A shift from the concept of a complete artificial heart towards the development of single chamber pumps as cardiac support initiated the LVAD era. First-generation ventricular assist devices were either pneumatically or electrically driven membrane pumps, such as the Berlin Heart EXCOR (Berlin Heart) and Thoratec PVAD (Thoratec).
In the past decade, LVAD systems have undergone substantial progress in size, durability, reliability and noise emission, such as the HeartMate 3 (Abbott Structural Heart). LVAD implantation became a new treatment option for end-stage HF, as destination therapy for patients either too old or not suitable for transplantation due to other medical conditions. Consequentially, an exponential increase in LVAD implantations has occurred in the past 5 years.

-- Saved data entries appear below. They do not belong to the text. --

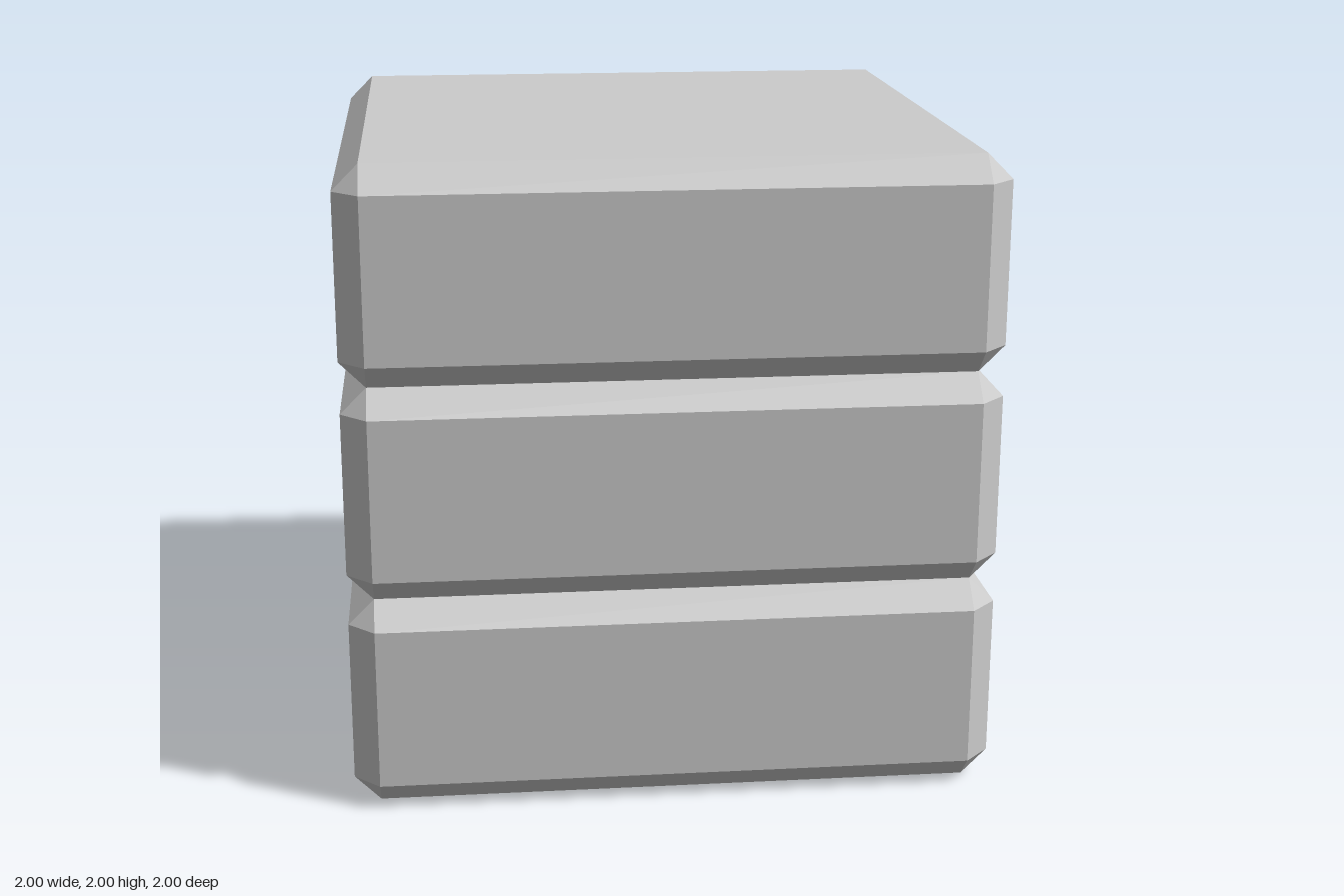
import * as THREE from 'three';
import { ConvexGeometry } from 'three/addons/geometries/ConvexGeometry.js';

const SIDE = 2, LAYERS = 3, HEIGHT = SIDE / LAYERS, BEVEL = 0.08;

// Box with flat 45-degree bevels: each corner becomes three points, one per face
function chamferedBox(width, height, depth, bevel) {
  const points = [];
  const half = new THREE.Vector3(width / 2, height / 2, depth / 2);
  for (const sx of [-1, 1]) for (const sy of [-1, 1]) for (const sz of [-1, 1]) {
    for (const outer of ['x', 'y', 'z']) {
      const p = half.clone().subScalar(bevel);
      p[outer] = half[outer];
      points.push(p.multiply(new THREE.Vector3(sx, sy, sz)));
    }
  }
  return new ConvexGeometry(points);
}

export function createModel() {
  const group = new THREE.Group();
  group.name = 'slabStack';
  const material = new THREE.MeshStandardMaterial({ color: 0xcccccc, flatShading: true });
  const geometry = chamferedBox(SIDE, HEIGHT, SIDE, BEVEL);

  // Three equal slabs resting on one another
  ['bottomSlab', 'middleSlab', 'topSlab'].forEach((name, i) => {
    const slab = new THREE.Mesh(geometry, material);
    slab.name = name;
    slab.position.y = HEIGHT * (i + 0.5);
    group.add(slab);
  });
  return group;
}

The history of the MitraClip begins with advances in the surgical treatment of mitral regurgitation. The MitraClip technology draws on experience with surgical edge-to-edge mitral valve repair, which was first reported by Alfieri et al. in 1995.4 This technique involves the placement of sutures to anchor the free edge of a leaflet to its corresponding opposite leaflet, creating two valve orifices without the need for annuloplasty.

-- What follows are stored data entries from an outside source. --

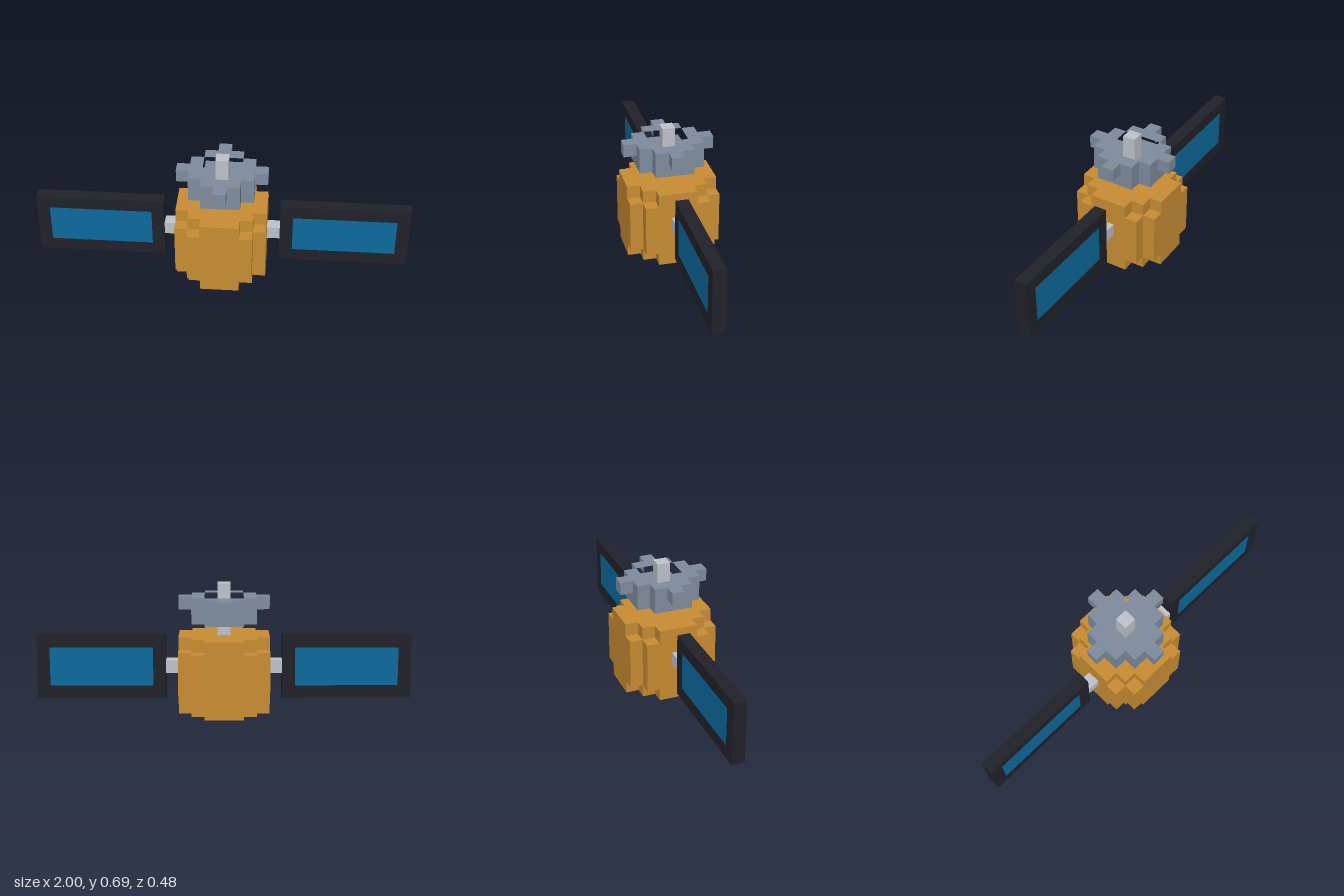
import * as THREE from 'three';

const U = 2 / 29; // one block

const material = (name, color) => {
  const m = new THREE.MeshStandardMaterial({ color });
  m.name = name;
  return m;
};

export function createModel() {
  const gold = material('gold foil', 0xc98d33);
  const slate = material('slate grey', 0x7f8c9f);
  const silver = material('light silver', 0xbfc2ca);
  const dark = material('dark frame', 0x21212b);
  const blue = material('solar blue', 0x0d6a9e);

  const model = new THREE.Group();
  model.name = 'satellite';

  const add = (parent, name, geometry, mat) => {
    const mesh = new THREE.Mesh(geometry.scale(U, U, U), mat);
    mesh.name = name;
    parent.add(mesh);
  };

  // Box given by its limits in blocks
  const box = (parent, name, mat, [x0, x1], [y0, y1], [z0, z1] = [-0.5, 0.5]) => {
    const g = new THREE.BoxGeometry(x1 - x0, y1 - y0, z1 - z0);
    add(parent, name, g.translate((x0 + x1) / 2, (y0 + y1) / 2, (z0 + z1) / 2), mat);
  };

  // Stepped slab: half[k] is the reach in x of the row k blocks from the centre
  const slab = (name, mat, half, y0, y1, hole = 0) => {
    const n = half.length - 1;
    const side = [];
    for (let k = n; k >= -n; k--) {
      const x = half[Math.abs(k)] + 0.5;
      for (const y of [k + 0.5, k - 0.5]) {
        const last = side[side.length - 1];
        if (!last || last.x !== x || last.y !== y) side.push(new THREE.Vector2(x, y));
      }
    }
    const mirrored = side.map((p) => new THREE.Vector2(-p.x, p.y)).reverse();
    const shape = new THREE.Shape([...side, ...mirrored]);
    if (hole) {
      shape.holes.push(new THREE.Path([[-1, -1], [-1, 1], [1, 1], [1, -1]]
        .map(([x, y]) => new THREE.Vector2(x * hole, y * hole))));
    }
    const g = new THREE.ExtrudeGeometry(shape, { depth: y1 - y0, bevelEnabled: false });
    add(model, name, g.rotateX(-Math.PI / 2).translate(0, y0, 0), mat);
  };

  // Body with stepped corners
  slab('bodyBottom', gold, [3, 3, 2, 1], 0, 1);
  slab('bodyMiddle', gold, [3, 3, 3, 2], 1, 5);
  slab('bodyTop', gold, [3, 3, 2, 1], 5, 6);

  // Antenna dish: floor, hollow rim and mast
  slab('dishFloor', slate, [2, 2, 1], 7, 8);
  slab('dishRim', slate, [3, 2, 1, 0], 8, 9, 1.5);
  box(model, 'mastBase', silver, [-0.5, 0.5], [6, 7]);
  box(model, 'mastTip', silver, [-0.5, 0.5], [8, 10]);

  // Solar wings
  for (const [name, s] of [['left', 1], ['right', -1]]) {
    const wing = new THREE.Group();
    wing.name = name + 'Wing';
    model.add(wing);
    const span = (a, b) => (s > 0 ? [a, b] : [-b, -a]);
    box(wing, 'boom', silver, span(3.5, 4.5), [3, 4]);
    box(wing, 'frameInner', dark, span(4.5, 5.5), [1, 6]);
    box(wing, 'frameOuter', dark, span(13.5, 14.5), [1, 6]);
    box(wing, 'frameBottom', dark, span(5.5, 13.5), [1, 2]);
    box(wing, 'frameTop', dark, span(5.5, 13.5), [5, 6]);
    box(wing, 'solarCells', blue, span(5.5, 13.5), [2, 5]);
  }
  return model;
}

Based on these findings, investigators at major academic institutions, in concert with private industry (Evalve; later Abbott Vascular), developed the MitraClip percutaneous transcatheter method to reapproximate the anterior and posterior mitral leaflets as a therapy for mitral regurgitation. This method was first described in pigs in 2003, and several trials have since tested the value of MitraClip in the treatment of severe mitral regurgitation, with controversial results.
In this HF Special Focus Section, these data are discussed and put into a clinical context to better understand the real clinical value of MitraClip in 2020.

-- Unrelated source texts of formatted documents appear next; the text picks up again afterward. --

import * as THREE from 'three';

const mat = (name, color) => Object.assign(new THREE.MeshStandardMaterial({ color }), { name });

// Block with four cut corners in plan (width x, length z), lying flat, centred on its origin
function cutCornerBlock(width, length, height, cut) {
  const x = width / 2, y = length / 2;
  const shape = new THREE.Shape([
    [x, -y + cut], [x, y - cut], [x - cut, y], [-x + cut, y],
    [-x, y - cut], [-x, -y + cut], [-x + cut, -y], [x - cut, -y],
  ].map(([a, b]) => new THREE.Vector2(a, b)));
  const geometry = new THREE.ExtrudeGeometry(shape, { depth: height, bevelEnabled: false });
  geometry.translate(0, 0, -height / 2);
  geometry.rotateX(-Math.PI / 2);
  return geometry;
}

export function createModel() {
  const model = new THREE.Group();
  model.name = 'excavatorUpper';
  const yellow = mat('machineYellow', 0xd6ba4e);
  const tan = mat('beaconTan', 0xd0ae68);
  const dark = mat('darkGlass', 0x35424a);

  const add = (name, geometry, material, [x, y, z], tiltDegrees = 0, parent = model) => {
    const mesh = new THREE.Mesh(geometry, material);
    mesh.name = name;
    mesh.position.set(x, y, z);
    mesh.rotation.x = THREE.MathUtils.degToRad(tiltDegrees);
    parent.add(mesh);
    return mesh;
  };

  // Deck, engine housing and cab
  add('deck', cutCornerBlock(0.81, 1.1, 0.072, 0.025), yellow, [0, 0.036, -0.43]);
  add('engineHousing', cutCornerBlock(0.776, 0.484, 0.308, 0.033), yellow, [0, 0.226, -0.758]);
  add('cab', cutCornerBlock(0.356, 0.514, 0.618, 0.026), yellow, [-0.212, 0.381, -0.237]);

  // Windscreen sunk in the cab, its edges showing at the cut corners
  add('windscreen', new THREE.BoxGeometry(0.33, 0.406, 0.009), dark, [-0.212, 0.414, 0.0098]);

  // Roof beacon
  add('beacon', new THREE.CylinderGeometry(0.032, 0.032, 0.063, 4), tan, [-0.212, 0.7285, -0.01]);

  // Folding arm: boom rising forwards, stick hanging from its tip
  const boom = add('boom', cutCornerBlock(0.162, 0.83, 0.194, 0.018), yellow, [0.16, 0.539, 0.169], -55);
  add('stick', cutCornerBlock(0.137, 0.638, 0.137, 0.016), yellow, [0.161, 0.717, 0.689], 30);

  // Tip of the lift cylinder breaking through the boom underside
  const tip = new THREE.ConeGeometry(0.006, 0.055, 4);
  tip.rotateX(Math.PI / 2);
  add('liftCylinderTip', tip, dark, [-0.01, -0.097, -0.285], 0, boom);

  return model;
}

The interatrial shunt is the newest of the three devices discussed in this special issue. Increased left atrial pressure leading to pulmonary congestion is the common mechanism precipitating symptom worsening and acute decompensation in chronic HF patients. Some evidence supports interatrial shunting to relieve the excess volume from the left to right atrium regulated by the interatrial pressure gradient.
Two different interatrial shunt devices are currently being tested in large randomised clinical trials: the interatrial shunt device (Corvia Medical) and the V-Wave device (V-Wave). Both are intended for symptomatic HF; the interatrial shunt device is focused on heart failure with preserved ejection fraction, whereas the V-Wave device is being tested in both heart failure with preserved ejection fraction and heart failure with reduced ejection fraction.5
We have truly entered the era of devices in HF, and I believe there will be rapid progress on multiple fronts in the next few years. These devices would have been completely unimaginable a few decades ago, and exemplify the role that industry and technology play in modern medical care.
Furthermore, while advances in devices are impressive, it is likely that we are only in the early stages of their development. These new devices may just be the second wave designed for different aspects of HF treatment, after implantable defibrillators and cardiac resynchronisation therapy. What we do now may be called a ‘passive’ bridge to recovery, where we place devices and hope that whatever is wrong with the heart naturally works itself out. What we may see in the future is an ‘active’ bridge to recovery, where we not only place the device, but administer cells, genes or new (or even old) drugs to help repair the heart.